Self-injury is sometimes called “deliberate self-harm," “cutting," or “non-suicidal self-injury." Self-injury typically refers to a variety of behaviours in which an individual intentionally inflicts harm to her/his body without suicidal intent. The goal of the behaviour is to express and obtain relief from deep distress and emotional pain that often stems from childhood trauma. Self-injury can include a variety of behaviours; it is most commonly associated with intentional carving or cutting of the skin; subdermal tissue scratching; burning, ripping, or pulling skin or hair; swallowing toxic substances; self-bruising; and breaking bones.
Detecting and intervening in cases of self-injurious behaviour can be difficult because the practice is often secretive and involves body parts that are relatively easy to hide. Unexplained burns, cuts, scars, or other clusters of similar markings on the skin can be signs of self-injurious behaviour.
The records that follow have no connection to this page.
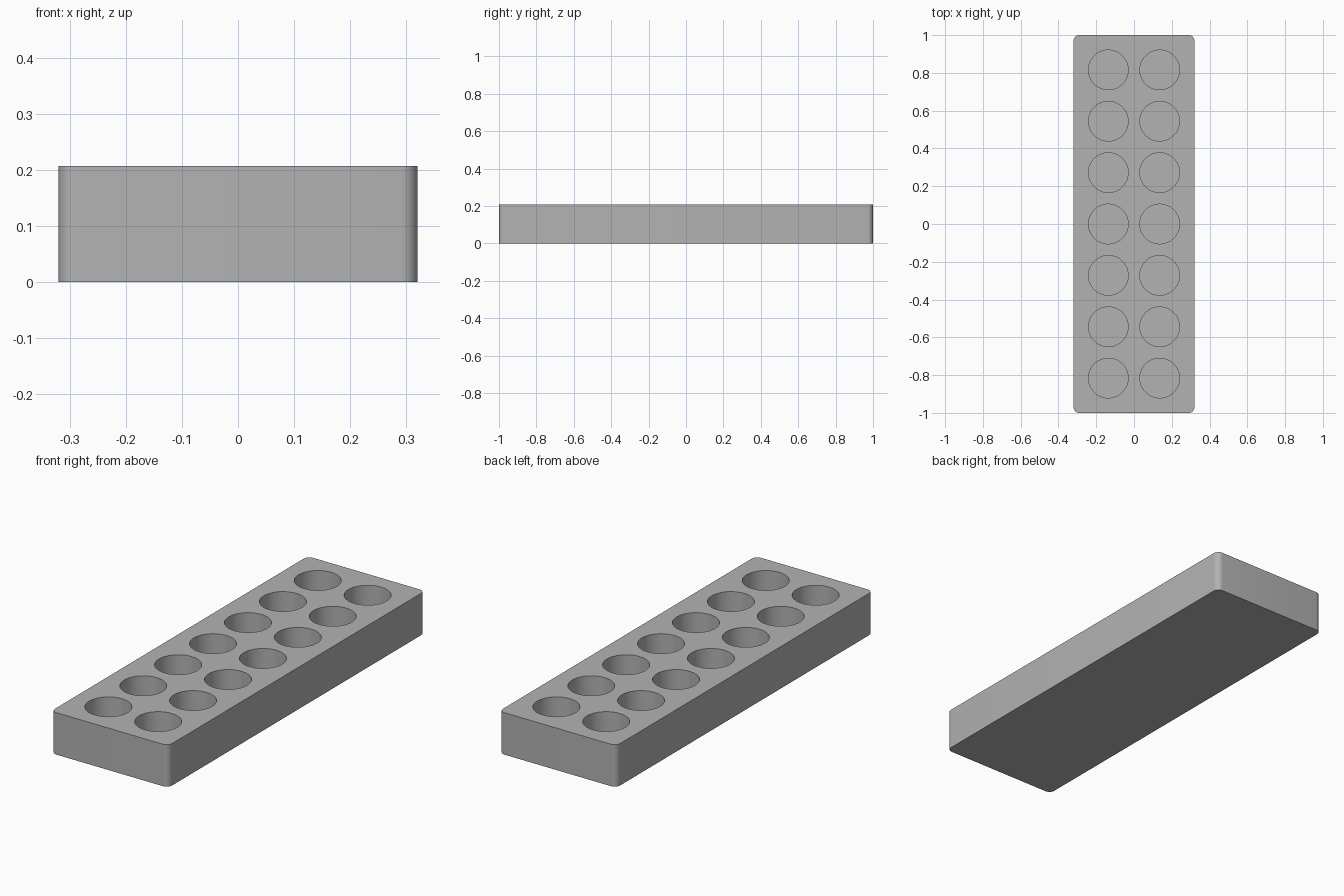
import bpy, bmesh, math
from mathutils import Matrix

default = bpy.data.objects.get("Cube")
if default:
    bpy.data.objects.remove(default, do_unlink=True)

WIDTH, LENGTH, HEIGHT = 0.64, 2.0, 0.207
CORNER = 0.03
PITCH, HOLE_RADIUS, FLOOR = 0.272, 0.105, 0.03
COLUMNS, ROWS = 2, 7


def make_object(name, bm):
    mesh = bpy.data.meshes.new(name)
    bm.to_mesh(mesh)
    bm.free()
    obj = bpy.data.objects.new(name, mesh)
    bpy.context.collection.objects.link(obj)
    return obj


# Grey plastic
grey = bpy.data.materials.new("plain grey")
grey.use_nodes = True
color = (0.45, 0.45, 0.45, 1)
grey.diffuse_color = color
grey.node_tree.nodes["Principled BSDF"].inputs["Base Color"].default_value = color

# Block with rounded vertical corners
bm = bmesh.new()
bmesh.ops.create_cube(bm, size=1, matrix=Matrix.Translation((0, 0, HEIGHT / 2))
                      @ Matrix.Diagonal((WIDTH, LENGTH, HEIGHT, 1)))
uprights = [e for e in bm.edges if abs(e.verts[0].co.z - e.verts[1].co.z) > HEIGHT / 2]
bmesh.ops.bevel(bm, geom=uprights, offset=CORNER, segments=8, profile=0.5, affect='EDGES')
block = make_object("holder_block", bm)
block.data.materials.append(grey)

# Grid of round pocket cutters
bm = bmesh.new()
for col in range(COLUMNS):
    for row in range(ROWS):
        x = (col - (COLUMNS - 1) / 2) * PITCH
        y = (row - (ROWS - 1) / 2) * PITCH
        bmesh.ops.create_cone(bm, cap_ends=True, segments=64, radius1=HOLE_RADIUS,
                              radius2=HOLE_RADIUS, depth=HEIGHT,
                              matrix=Matrix.Translation((x, y, FLOOR + HEIGHT / 2)))
cutter = make_object("pocket_cutter", bm)
cutter.data.materials.append(grey)
cutter.hide_render = True

# Sink the pockets into the block
cut = block.modifiers.new("pockets", 'BOOLEAN')
cut.operation = 'DIFFERENCE'
cut.solver = 'EXACT'
cut.object = cutter
bpy.ops.object.select_all(action='DESELECT')
block.select_set(True)
bpy.context.view_layer.objects.active = block
bpy.ops.object.modifier_apply(modifier=cut.name)
bpy.data.objects.remove(cutter, do_unlink=True)
bpy.ops.object.shade_smooth_by_angle(angle=math.radians(30))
Other signs include inappropriate dress for the season (consistently wearing long sleeves or pants in summer), constant use of wrist bands/coverings, unwillingness to participate in activities (such as swimming or gym classes) that require less body coverage, odd or unexplainable paraphernalia (e.g., razor blades or other implements that could be used to injure oneself), and heightened signs of depression or anxiety.
Creating a safe environment is critical for youth exhibiting self-injurious behaviour. Avoid displaying shock or showing great pity. It is important that questions about the marks be non-threatening and emotionally neutral. Evasive responses from those engaging in self-injury are common. An expression of your concern for her/his well-being may be what the student most needs, though.